Task details:
Among the entries below, find every line that has "angles" and pull it out.

Start of Listed records

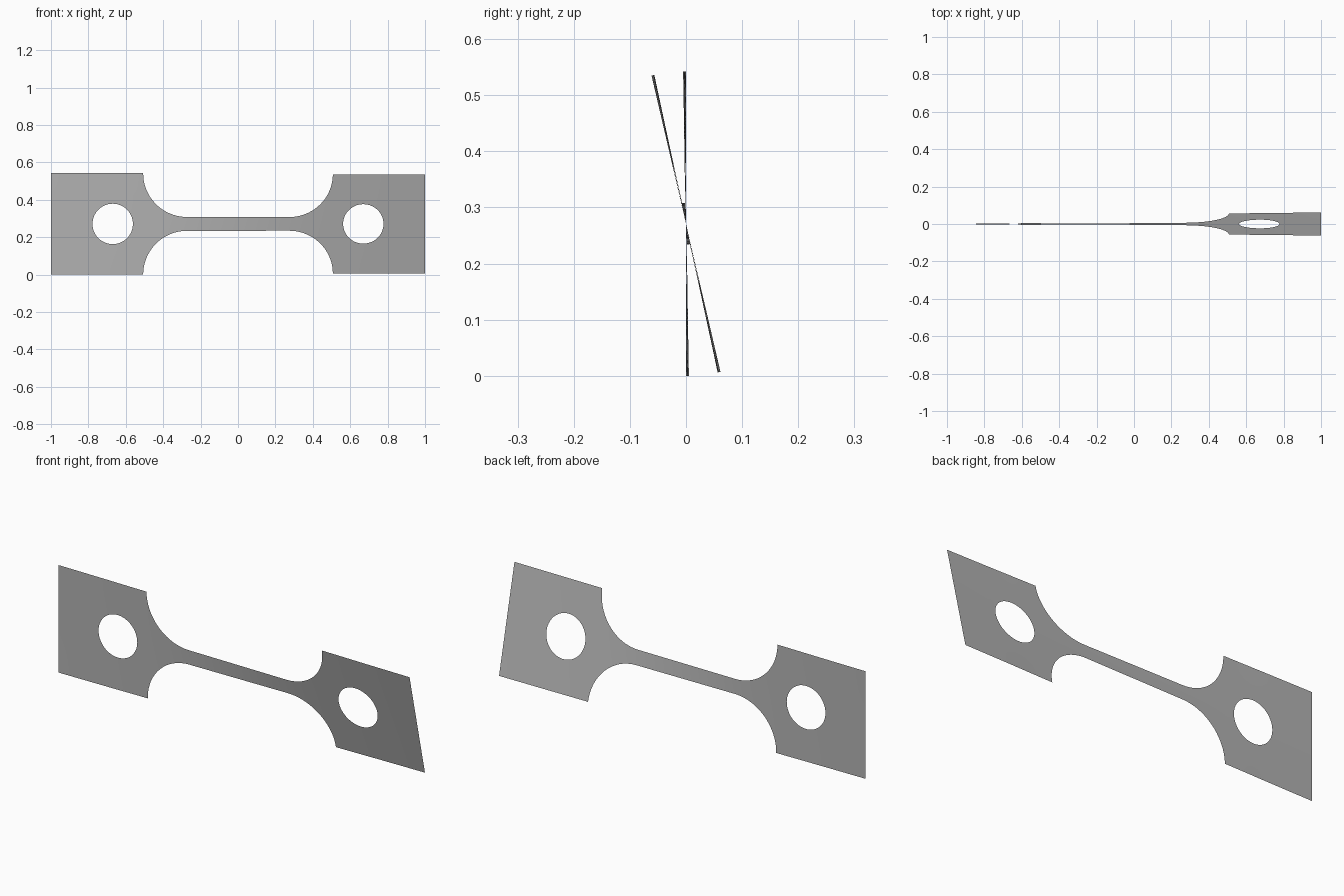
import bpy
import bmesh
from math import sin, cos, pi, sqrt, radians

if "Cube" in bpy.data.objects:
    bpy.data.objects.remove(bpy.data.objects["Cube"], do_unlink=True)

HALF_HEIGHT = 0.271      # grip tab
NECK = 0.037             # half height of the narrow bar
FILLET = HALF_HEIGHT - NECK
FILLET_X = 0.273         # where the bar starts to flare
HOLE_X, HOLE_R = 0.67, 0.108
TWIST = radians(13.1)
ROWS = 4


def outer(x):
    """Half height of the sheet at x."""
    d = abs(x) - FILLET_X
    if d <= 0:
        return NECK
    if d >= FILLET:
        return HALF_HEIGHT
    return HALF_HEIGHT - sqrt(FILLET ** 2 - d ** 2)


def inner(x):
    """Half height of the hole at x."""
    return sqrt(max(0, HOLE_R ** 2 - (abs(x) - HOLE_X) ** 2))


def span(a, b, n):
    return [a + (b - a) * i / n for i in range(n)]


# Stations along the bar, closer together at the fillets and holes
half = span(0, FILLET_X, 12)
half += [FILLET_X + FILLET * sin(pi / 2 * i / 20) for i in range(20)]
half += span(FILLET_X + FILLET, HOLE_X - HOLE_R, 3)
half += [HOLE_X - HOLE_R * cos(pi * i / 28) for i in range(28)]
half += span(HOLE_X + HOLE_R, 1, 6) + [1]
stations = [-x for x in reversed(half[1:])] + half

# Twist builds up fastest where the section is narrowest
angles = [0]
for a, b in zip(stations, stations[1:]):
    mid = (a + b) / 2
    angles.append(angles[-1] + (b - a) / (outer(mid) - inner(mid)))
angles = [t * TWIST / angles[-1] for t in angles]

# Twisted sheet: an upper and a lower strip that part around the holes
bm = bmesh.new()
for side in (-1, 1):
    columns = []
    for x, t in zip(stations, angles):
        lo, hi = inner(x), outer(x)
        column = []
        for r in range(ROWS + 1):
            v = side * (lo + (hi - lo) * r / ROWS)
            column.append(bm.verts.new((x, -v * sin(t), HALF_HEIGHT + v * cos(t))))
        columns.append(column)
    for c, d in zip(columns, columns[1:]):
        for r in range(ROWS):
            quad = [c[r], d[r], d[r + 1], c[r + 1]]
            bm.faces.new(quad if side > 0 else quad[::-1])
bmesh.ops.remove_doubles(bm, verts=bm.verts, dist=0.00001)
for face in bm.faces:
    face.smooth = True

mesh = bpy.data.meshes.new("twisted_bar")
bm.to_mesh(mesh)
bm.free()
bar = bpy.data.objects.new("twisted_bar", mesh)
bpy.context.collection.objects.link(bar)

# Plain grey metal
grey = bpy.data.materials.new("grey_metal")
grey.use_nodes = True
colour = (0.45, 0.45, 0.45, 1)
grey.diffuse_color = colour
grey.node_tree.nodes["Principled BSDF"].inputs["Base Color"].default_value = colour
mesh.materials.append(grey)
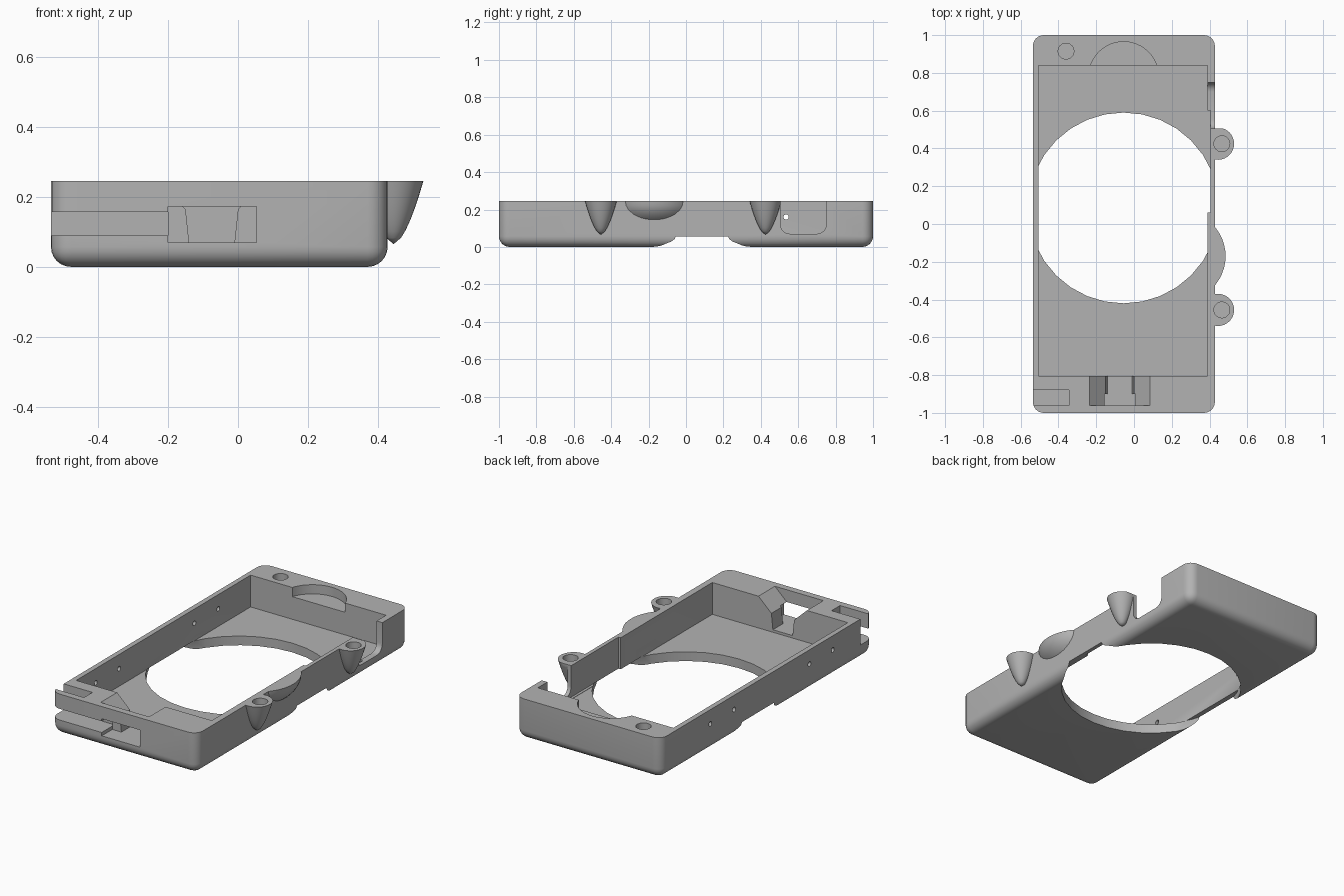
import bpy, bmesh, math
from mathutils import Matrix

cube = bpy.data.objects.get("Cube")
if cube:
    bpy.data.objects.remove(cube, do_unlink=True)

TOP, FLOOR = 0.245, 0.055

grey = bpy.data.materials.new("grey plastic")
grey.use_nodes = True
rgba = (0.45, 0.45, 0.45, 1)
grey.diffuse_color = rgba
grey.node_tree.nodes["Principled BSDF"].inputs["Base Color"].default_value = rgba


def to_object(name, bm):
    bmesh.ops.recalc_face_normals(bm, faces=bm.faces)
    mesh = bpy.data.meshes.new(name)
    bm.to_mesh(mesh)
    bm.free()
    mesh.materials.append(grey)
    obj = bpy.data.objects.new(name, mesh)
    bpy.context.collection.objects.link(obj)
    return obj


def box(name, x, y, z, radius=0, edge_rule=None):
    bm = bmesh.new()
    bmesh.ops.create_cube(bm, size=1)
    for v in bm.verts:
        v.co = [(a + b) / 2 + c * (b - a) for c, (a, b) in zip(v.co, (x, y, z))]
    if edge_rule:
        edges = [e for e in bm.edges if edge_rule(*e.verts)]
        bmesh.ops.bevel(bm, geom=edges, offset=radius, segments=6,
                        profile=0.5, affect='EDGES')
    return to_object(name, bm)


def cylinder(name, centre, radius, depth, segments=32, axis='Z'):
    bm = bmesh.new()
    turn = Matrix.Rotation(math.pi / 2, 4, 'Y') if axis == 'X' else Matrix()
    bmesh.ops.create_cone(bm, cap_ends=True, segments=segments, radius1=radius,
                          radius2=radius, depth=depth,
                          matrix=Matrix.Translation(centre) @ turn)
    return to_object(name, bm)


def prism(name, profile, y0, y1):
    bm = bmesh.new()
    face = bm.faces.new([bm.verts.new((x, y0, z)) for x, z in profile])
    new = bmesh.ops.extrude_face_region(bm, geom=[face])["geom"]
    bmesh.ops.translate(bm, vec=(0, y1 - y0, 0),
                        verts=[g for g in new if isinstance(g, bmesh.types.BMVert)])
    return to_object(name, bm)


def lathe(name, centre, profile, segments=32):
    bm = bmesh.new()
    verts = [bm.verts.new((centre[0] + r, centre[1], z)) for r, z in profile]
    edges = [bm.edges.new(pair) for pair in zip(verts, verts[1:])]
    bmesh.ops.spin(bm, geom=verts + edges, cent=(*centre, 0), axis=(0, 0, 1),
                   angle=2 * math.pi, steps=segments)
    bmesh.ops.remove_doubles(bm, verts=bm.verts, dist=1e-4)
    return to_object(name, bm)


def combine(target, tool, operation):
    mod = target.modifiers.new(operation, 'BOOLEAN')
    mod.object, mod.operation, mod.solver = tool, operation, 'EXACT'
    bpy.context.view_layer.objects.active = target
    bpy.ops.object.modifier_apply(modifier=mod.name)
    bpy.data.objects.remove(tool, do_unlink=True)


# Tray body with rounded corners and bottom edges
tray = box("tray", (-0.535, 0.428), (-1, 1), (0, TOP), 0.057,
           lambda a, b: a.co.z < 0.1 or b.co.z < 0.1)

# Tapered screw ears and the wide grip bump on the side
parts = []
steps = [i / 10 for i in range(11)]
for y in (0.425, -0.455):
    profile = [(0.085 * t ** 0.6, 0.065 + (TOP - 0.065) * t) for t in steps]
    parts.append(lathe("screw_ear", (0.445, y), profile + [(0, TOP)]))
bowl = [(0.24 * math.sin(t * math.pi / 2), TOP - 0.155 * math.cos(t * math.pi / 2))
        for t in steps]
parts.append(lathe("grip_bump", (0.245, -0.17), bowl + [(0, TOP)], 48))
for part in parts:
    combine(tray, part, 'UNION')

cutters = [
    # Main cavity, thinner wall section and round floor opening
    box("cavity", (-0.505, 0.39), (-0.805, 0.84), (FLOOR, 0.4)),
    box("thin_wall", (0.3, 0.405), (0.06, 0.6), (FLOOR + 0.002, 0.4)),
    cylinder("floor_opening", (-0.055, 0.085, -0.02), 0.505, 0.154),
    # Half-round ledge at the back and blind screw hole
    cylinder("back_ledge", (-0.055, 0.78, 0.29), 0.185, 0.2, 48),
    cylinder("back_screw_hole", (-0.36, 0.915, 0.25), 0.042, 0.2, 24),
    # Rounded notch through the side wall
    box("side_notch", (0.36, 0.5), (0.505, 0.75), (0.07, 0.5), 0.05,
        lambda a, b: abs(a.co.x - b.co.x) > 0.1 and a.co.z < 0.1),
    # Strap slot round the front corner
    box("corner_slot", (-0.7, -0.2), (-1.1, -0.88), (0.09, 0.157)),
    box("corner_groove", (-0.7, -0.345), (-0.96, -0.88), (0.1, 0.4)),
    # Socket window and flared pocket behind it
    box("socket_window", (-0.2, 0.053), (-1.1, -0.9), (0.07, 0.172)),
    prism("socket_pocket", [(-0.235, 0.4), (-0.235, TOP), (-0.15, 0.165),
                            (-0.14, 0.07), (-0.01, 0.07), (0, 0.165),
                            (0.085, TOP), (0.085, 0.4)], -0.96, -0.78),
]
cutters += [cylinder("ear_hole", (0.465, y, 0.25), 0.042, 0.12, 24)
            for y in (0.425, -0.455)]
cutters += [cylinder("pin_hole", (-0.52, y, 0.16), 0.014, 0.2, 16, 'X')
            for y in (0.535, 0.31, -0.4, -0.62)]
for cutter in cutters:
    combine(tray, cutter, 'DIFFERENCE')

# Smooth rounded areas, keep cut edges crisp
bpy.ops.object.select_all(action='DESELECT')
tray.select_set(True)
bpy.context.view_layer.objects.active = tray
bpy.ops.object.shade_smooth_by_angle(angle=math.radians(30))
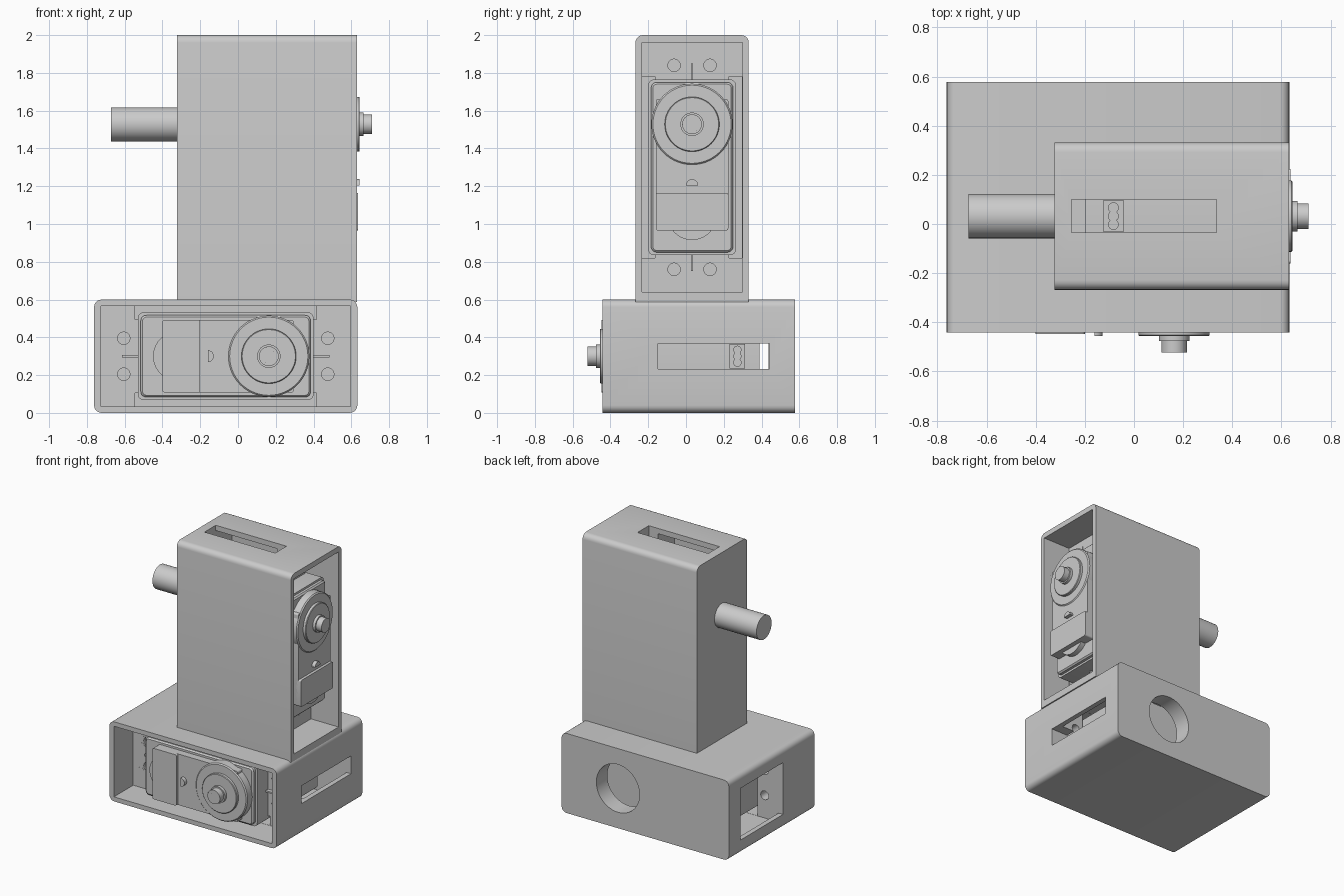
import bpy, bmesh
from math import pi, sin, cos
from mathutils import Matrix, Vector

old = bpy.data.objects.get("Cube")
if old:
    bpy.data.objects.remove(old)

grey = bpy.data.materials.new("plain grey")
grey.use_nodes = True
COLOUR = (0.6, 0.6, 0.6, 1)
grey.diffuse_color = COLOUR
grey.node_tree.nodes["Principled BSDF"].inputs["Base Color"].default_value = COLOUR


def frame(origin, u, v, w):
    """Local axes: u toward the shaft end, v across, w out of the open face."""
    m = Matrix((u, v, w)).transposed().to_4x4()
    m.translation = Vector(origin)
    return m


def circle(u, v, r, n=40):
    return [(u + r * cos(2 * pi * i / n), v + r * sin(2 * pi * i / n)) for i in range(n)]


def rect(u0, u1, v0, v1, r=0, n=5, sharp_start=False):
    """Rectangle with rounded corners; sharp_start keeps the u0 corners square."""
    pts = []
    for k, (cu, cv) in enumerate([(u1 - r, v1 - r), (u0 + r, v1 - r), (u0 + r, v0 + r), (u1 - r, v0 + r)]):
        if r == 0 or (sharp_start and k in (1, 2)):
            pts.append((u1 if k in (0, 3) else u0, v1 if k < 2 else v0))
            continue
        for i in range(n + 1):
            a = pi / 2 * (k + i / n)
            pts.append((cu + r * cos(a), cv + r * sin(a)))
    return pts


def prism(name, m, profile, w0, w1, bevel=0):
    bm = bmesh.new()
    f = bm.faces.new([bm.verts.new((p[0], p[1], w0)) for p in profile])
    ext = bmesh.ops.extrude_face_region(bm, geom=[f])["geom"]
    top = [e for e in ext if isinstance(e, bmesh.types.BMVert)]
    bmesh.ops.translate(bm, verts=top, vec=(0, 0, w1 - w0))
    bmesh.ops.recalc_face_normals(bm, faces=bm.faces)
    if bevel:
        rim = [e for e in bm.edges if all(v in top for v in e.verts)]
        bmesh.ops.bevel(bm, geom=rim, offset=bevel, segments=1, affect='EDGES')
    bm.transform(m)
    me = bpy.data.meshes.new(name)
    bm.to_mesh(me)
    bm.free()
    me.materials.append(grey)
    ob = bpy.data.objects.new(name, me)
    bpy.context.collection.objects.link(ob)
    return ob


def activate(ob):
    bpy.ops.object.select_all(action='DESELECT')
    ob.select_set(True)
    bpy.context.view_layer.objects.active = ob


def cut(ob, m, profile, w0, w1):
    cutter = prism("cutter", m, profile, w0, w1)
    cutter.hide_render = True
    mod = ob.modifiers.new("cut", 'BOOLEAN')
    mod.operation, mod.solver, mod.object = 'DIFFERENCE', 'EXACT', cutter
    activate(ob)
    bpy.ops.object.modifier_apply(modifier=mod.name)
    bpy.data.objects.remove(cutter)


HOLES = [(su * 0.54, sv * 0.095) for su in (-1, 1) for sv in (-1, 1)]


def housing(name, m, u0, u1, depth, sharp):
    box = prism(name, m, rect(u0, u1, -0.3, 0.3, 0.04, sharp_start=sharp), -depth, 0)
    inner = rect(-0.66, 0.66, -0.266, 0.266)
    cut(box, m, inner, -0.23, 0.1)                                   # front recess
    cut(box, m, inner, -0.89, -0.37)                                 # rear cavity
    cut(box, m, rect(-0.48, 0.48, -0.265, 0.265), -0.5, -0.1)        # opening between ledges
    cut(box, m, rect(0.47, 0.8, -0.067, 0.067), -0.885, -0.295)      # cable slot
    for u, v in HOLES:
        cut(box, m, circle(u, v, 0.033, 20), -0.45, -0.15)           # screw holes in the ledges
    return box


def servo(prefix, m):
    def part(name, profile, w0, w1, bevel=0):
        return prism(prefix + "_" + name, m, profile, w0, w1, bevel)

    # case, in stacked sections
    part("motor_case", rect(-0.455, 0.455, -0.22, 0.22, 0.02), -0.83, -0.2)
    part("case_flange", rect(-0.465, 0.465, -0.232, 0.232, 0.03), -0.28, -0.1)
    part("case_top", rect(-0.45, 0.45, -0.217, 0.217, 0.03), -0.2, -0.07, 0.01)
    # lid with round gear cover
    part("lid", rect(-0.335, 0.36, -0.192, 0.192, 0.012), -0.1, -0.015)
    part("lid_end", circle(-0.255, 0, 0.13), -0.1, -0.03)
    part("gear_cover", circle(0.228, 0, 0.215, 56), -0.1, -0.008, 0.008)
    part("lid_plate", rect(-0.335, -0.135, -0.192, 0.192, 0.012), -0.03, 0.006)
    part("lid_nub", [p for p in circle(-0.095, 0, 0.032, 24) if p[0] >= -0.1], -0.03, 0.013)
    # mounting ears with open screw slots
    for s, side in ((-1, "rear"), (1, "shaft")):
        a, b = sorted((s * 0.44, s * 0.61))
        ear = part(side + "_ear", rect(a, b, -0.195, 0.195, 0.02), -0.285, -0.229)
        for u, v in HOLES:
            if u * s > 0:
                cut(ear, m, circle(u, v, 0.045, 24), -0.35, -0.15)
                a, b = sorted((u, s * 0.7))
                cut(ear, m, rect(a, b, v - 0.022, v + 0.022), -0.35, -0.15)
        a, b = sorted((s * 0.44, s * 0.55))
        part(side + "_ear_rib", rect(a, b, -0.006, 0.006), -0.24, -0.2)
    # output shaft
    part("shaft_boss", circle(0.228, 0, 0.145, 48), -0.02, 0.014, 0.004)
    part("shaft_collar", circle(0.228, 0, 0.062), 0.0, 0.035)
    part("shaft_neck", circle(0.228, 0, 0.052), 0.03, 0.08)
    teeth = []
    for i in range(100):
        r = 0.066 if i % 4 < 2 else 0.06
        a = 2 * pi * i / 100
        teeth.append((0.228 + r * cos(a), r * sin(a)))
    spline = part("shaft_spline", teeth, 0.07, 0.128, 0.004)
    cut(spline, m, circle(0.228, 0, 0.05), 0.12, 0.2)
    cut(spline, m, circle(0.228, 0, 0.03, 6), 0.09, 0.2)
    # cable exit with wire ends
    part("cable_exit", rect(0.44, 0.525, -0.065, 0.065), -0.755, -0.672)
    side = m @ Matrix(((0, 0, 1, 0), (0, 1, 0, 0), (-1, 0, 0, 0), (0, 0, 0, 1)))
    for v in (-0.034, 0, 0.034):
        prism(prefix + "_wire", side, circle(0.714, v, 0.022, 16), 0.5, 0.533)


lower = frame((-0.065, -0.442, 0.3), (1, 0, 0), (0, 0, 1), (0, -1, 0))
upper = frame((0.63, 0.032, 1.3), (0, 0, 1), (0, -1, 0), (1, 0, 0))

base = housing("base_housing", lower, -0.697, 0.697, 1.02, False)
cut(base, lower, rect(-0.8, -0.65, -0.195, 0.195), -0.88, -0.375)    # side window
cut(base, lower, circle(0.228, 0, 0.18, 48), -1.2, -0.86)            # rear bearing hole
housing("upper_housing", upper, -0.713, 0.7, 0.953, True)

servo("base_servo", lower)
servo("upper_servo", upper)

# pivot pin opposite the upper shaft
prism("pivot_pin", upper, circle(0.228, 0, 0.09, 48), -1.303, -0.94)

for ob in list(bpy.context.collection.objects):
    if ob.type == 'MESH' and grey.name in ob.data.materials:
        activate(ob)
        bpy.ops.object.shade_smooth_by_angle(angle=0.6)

End of Listed records

Solved exercise:
angles = [0]
    angles.append(angles[-1] + (b - a) / (outer(mid) - inner(mid)))
angles = [t * TWIST / angles[-1] for t in angles]
    for x, t in zip(stations, angles):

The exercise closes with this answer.